TASK PROMPT
Repeat the records below word for word.

SUPPLIED DATA
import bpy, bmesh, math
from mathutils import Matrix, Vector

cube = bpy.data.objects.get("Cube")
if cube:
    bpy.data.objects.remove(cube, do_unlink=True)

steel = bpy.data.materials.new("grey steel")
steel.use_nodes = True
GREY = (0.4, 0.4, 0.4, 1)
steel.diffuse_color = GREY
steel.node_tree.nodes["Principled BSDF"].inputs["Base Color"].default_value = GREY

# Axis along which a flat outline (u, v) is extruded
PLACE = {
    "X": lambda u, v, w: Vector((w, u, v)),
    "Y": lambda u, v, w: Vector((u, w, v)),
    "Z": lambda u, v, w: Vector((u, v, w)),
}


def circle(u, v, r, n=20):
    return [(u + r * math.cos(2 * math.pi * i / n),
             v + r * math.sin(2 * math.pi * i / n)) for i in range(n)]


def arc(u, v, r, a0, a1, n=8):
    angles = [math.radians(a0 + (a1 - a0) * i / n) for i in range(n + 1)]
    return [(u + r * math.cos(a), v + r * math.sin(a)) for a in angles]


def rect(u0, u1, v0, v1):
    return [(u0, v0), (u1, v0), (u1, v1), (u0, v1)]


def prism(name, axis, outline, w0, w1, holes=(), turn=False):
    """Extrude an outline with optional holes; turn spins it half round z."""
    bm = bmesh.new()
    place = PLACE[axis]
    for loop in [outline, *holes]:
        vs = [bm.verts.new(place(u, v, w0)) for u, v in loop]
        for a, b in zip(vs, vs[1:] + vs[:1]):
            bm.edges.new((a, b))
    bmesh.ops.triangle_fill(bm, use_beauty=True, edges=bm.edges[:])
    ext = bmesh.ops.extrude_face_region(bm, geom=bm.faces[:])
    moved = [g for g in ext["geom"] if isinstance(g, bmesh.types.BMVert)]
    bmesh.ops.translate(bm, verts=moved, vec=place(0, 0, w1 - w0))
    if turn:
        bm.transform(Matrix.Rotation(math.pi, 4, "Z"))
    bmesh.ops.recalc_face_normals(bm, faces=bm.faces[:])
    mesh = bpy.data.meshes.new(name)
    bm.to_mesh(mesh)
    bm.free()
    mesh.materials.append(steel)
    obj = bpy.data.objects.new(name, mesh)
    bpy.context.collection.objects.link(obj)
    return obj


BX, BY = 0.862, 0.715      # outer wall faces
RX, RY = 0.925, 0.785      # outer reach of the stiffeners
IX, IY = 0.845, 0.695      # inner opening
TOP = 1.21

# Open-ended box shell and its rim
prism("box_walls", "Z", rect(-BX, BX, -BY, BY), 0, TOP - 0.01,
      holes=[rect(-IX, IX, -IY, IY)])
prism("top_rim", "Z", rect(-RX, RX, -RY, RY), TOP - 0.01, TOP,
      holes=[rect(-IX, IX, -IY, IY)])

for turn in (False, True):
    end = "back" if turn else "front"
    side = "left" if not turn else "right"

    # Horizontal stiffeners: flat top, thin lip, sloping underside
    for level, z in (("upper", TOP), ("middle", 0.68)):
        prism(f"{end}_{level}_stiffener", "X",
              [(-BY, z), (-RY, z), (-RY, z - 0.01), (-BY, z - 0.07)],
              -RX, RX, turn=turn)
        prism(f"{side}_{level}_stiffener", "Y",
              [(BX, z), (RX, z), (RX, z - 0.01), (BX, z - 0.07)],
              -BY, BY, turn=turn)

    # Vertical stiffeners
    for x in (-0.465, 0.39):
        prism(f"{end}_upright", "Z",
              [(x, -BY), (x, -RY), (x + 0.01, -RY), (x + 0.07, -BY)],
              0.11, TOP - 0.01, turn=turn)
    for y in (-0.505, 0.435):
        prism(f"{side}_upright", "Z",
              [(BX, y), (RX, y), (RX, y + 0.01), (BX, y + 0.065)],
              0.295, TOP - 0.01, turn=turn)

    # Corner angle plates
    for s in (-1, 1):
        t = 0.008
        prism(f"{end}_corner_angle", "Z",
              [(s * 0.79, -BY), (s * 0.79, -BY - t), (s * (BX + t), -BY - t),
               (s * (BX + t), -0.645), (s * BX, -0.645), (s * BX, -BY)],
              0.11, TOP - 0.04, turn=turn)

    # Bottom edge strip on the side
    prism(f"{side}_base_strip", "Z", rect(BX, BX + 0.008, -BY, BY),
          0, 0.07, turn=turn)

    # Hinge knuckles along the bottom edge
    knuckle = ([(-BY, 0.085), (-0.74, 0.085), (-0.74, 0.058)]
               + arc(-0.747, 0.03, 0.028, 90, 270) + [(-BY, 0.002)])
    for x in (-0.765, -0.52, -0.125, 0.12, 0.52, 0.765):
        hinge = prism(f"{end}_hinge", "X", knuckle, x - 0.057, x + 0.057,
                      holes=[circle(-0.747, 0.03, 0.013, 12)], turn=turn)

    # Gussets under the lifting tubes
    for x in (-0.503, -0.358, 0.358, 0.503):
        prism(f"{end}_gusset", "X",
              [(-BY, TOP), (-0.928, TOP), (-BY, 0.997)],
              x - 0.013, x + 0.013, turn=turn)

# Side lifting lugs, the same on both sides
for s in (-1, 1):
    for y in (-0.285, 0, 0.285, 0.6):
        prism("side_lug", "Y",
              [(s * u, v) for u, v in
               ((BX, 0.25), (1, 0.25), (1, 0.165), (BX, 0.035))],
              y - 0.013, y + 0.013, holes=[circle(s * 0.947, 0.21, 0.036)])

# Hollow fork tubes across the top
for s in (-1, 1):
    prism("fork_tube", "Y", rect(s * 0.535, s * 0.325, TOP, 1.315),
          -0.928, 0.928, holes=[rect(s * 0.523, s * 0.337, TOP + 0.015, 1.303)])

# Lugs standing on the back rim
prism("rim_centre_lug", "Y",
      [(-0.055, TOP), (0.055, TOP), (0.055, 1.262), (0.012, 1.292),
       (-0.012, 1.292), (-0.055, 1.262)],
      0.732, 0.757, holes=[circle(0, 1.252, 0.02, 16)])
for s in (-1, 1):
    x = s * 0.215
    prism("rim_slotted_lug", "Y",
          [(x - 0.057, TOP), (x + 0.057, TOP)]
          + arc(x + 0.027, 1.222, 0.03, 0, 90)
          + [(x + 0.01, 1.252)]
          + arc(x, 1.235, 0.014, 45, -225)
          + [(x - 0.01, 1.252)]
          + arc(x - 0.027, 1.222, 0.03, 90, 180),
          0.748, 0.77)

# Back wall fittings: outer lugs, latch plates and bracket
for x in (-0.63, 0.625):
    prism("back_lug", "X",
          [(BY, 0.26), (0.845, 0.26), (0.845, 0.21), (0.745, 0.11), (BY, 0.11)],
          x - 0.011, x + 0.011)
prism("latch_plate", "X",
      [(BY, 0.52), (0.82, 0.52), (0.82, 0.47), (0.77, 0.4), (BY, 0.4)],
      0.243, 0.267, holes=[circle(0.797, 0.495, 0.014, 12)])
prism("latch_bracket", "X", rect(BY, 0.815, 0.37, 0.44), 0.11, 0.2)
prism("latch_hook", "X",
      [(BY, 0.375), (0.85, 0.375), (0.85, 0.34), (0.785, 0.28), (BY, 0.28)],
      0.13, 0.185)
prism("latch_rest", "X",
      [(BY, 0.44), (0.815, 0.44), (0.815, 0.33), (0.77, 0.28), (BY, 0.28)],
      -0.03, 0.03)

TASK SOLUTION
import bpy, bmesh, math
from mathutils import Matrix, Vector

cube = bpy.data.objects.get("Cube")
if cube:
    bpy.data.objects.remove(cube, do_unlink=True)

steel = bpy.data.materials.new("grey steel")
steel.use_nodes = True
GREY = (0.4, 0.4, 0.4, 1)
steel.diffuse_color = GREY
steel.node_tree.nodes["Principled BSDF"].inputs["Base Color"].default_value = GREY

# Axis along which a flat outline (u, v) is extruded
PLACE = {
    "X": lambda u, v, w: Vector((w, u, v)),
    "Y": lambda u, v, w: Vector((u, w, v)),
    "Z": lambda u, v, w: Vector((u, v, w)),
}


def circle(u, v, r, n=20):
    return [(u + r * math.cos(2 * math.pi * i / n),
             v + r * math.sin(2 * math.pi * i / n)) for i in range(n)]


def arc(u, v, r, a0, a1, n=8):
    angles = [math.radians(a0 + (a1 - a0) * i / n) for i in range(n + 1)]
    return [(u + r * math.cos(a), v + r * math.sin(a)) for a in angles]


def rect(u0, u1, v0, v1):
    return [(u0, v0), (u1, v0), (u1, v1), (u0, v1)]


def prism(name, axis, outline, w0, w1, holes=(), turn=False):
    """Extrude an outline with optional holes; turn spins it half round z."""
    bm = bmesh.new()
    place = PLACE[axis]
    for loop in [outline, *holes]:
        vs = [bm.verts.new(place(u, v, w0)) for u, v in loop]
        for a, b in zip(vs, vs[1:] + vs[:1]):
            bm.edges.new((a, b))
    bmesh.ops.triangle_fill(bm, use_beauty=True, edges=bm.edges[:])
    ext = bmesh.ops.extrude_face_region(bm, geom=bm.faces[:])
    moved = [g for g in ext["geom"] if isinstance(g, bmesh.types.BMVert)]
    bmesh.ops.translate(bm, verts=moved, vec=place(0, 0, w1 - w0))
    if turn:
        bm.transform(Matrix.Rotation(math.pi, 4, "Z"))
    bmesh.ops.recalc_face_normals(bm, faces=bm.faces[:])
    mesh = bpy.data.meshes.new(name)
    bm.to_mesh(mesh)
    bm.free()
    mesh.materials.append(steel)
    obj = bpy.data.objects.new(name, mesh)
    bpy.context.collection.objects.link(obj)
    return obj


BX, BY = 0.862, 0.715      # outer wall faces
RX, RY = 0.925, 0.785      # outer reach of the stiffeners
IX, IY = 0.845, 0.695      # inner opening
TOP = 1.21

# Open-ended box shell and its rim
prism("box_walls", "Z", rect(-BX, BX, -BY, BY), 0, TOP - 0.01,
      holes=[rect(-IX, IX, -IY, IY)])
prism("top_rim", "Z", rect(-RX, RX, -RY, RY), TOP - 0.01, TOP,
      holes=[rect(-IX, IX, -IY, IY)])

for turn in (False, True):
    end = "back" if turn else "front"
    side = "left" if not turn else "right"

    # Horizontal stiffeners: flat top, thin lip, sloping underside
    for level, z in (("upper", TOP), ("middle", 0.68)):
        prism(f"{end}_{level}_stiffener", "X",
              [(-BY, z), (-RY, z), (-RY, z - 0.01), (-BY, z - 0.07)],
              -RX, RX, turn=turn)
        prism(f"{side}_{level}_stiffener", "Y",
              [(BX, z), (RX, z), (RX, z - 0.01), (BX, z - 0.07)],
              -BY, BY, turn=turn)

    # Vertical stiffeners
    for x in (-0.465, 0.39):
        prism(f"{end}_upright", "Z",
              [(x, -BY), (x, -RY), (x + 0.01, -RY), (x + 0.07, -BY)],
              0.11, TOP - 0.01, turn=turn)
    for y in (-0.505, 0.435):
        prism(f"{side}_upright", "Z",
              [(BX, y), (RX, y), (RX, y + 0.01), (BX, y + 0.065)],
              0.295, TOP - 0.01, turn=turn)

    # Corner angle plates
    for s in (-1, 1):
        t = 0.008
        prism(f"{end}_corner_angle", "Z",
              [(s * 0.79, -BY), (s * 0.79, -BY - t), (s * (BX + t), -BY - t),
               (s * (BX + t), -0.645), (s * BX, -0.645), (s * BX, -BY)],
              0.11, TOP - 0.04, turn=turn)

    # Bottom edge strip on the side
    prism(f"{side}_base_strip", "Z", rect(BX, BX + 0.008, -BY, BY),
          0, 0.07, turn=turn)

    # Hinge knuckles along the bottom edge
    knuckle = ([(-BY, 0.085), (-0.74, 0.085), (-0.74, 0.058)]
               + arc(-0.747, 0.03, 0.028, 90, 270) + [(-BY, 0.002)])
    for x in (-0.765, -0.52, -0.125, 0.12, 0.52, 0.765):
        hinge = prism(f"{end}_hinge", "X", knuckle, x - 0.057, x + 0.057,
                      holes=[circle(-0.747, 0.03, 0.013, 12)], turn=turn)

    # Gussets under the lifting tubes
    for x in (-0.503, -0.358, 0.358, 0.503):
        prism(f"{end}_gusset", "X",
              [(-BY, TOP), (-0.928, TOP), (-BY, 0.997)],
              x - 0.013, x + 0.013, turn=turn)

# Side lifting lugs, the same on both sides
for s in (-1, 1):
    for y in (-0.285, 0, 0.285, 0.6):
        prism("side_lug", "Y",
              [(s * u, v) for u, v in
               ((BX, 0.25), (1, 0.25), (1, 0.165), (BX, 0.035))],
              y - 0.013, y + 0.013, holes=[circle(s * 0.947, 0.21, 0.036)])

# Hollow fork tubes across the top
for s in (-1, 1):
    prism("fork_tube", "Y", rect(s * 0.535, s * 0.325, TOP, 1.315),
          -0.928, 0.928, holes=[rect(s * 0.523, s * 0.337, TOP + 0.015, 1.303)])

# Lugs standing on the back rim
prism("rim_centre_lug", "Y",
      [(-0.055, TOP), (0.055, TOP), (0.055, 1.262), (0.012, 1.292),
       (-0.012, 1.292), (-0.055, 1.262)],
      0.732, 0.757, holes=[circle(0, 1.252, 0.02, 16)])
for s in (-1, 1):
    x = s * 0.215
    prism("rim_slotted_lug", "Y",
          [(x - 0.057, TOP), (x + 0.057, TOP)]
          + arc(x + 0.027, 1.222, 0.03, 0, 90)
          + [(x + 0.01, 1.252)]
          + arc(x, 1.235, 0.014, 45, -225)
          + [(x - 0.01, 1.252)]
          + arc(x - 0.027, 1.222, 0.03, 90, 180),
          0.748, 0.77)

# Back wall fittings: outer lugs, latch plates and bracket
for x in (-0.63, 0.625):
    prism("back_lug", "X",
          [(BY, 0.26), (0.845, 0.26), (0.845, 0.21), (0.745, 0.11), (BY, 0.11)],
          x - 0.011, x + 0.011)
prism("latch_plate", "X",
      [(BY, 0.52), (0.82, 0.52), (0.82, 0.47), (0.77, 0.4), (BY, 0.4)],
      0.243, 0.267, holes=[circle(0.797, 0.495, 0.014, 12)])
prism("latch_bracket", "X", rect(BY, 0.815, 0.37, 0.44), 0.11, 0.2)
prism("latch_hook", "X",
      [(BY, 0.375), (0.85, 0.375), (0.85, 0.34), (0.785, 0.28), (BY, 0.28)],
      0.13, 0.185)
prism("latch_rest", "X",
      [(BY, 0.44), (0.815, 0.44), (0.815, 0.33), (0.77, 0.28), (BY, 0.28)],
      -0.03, 0.03)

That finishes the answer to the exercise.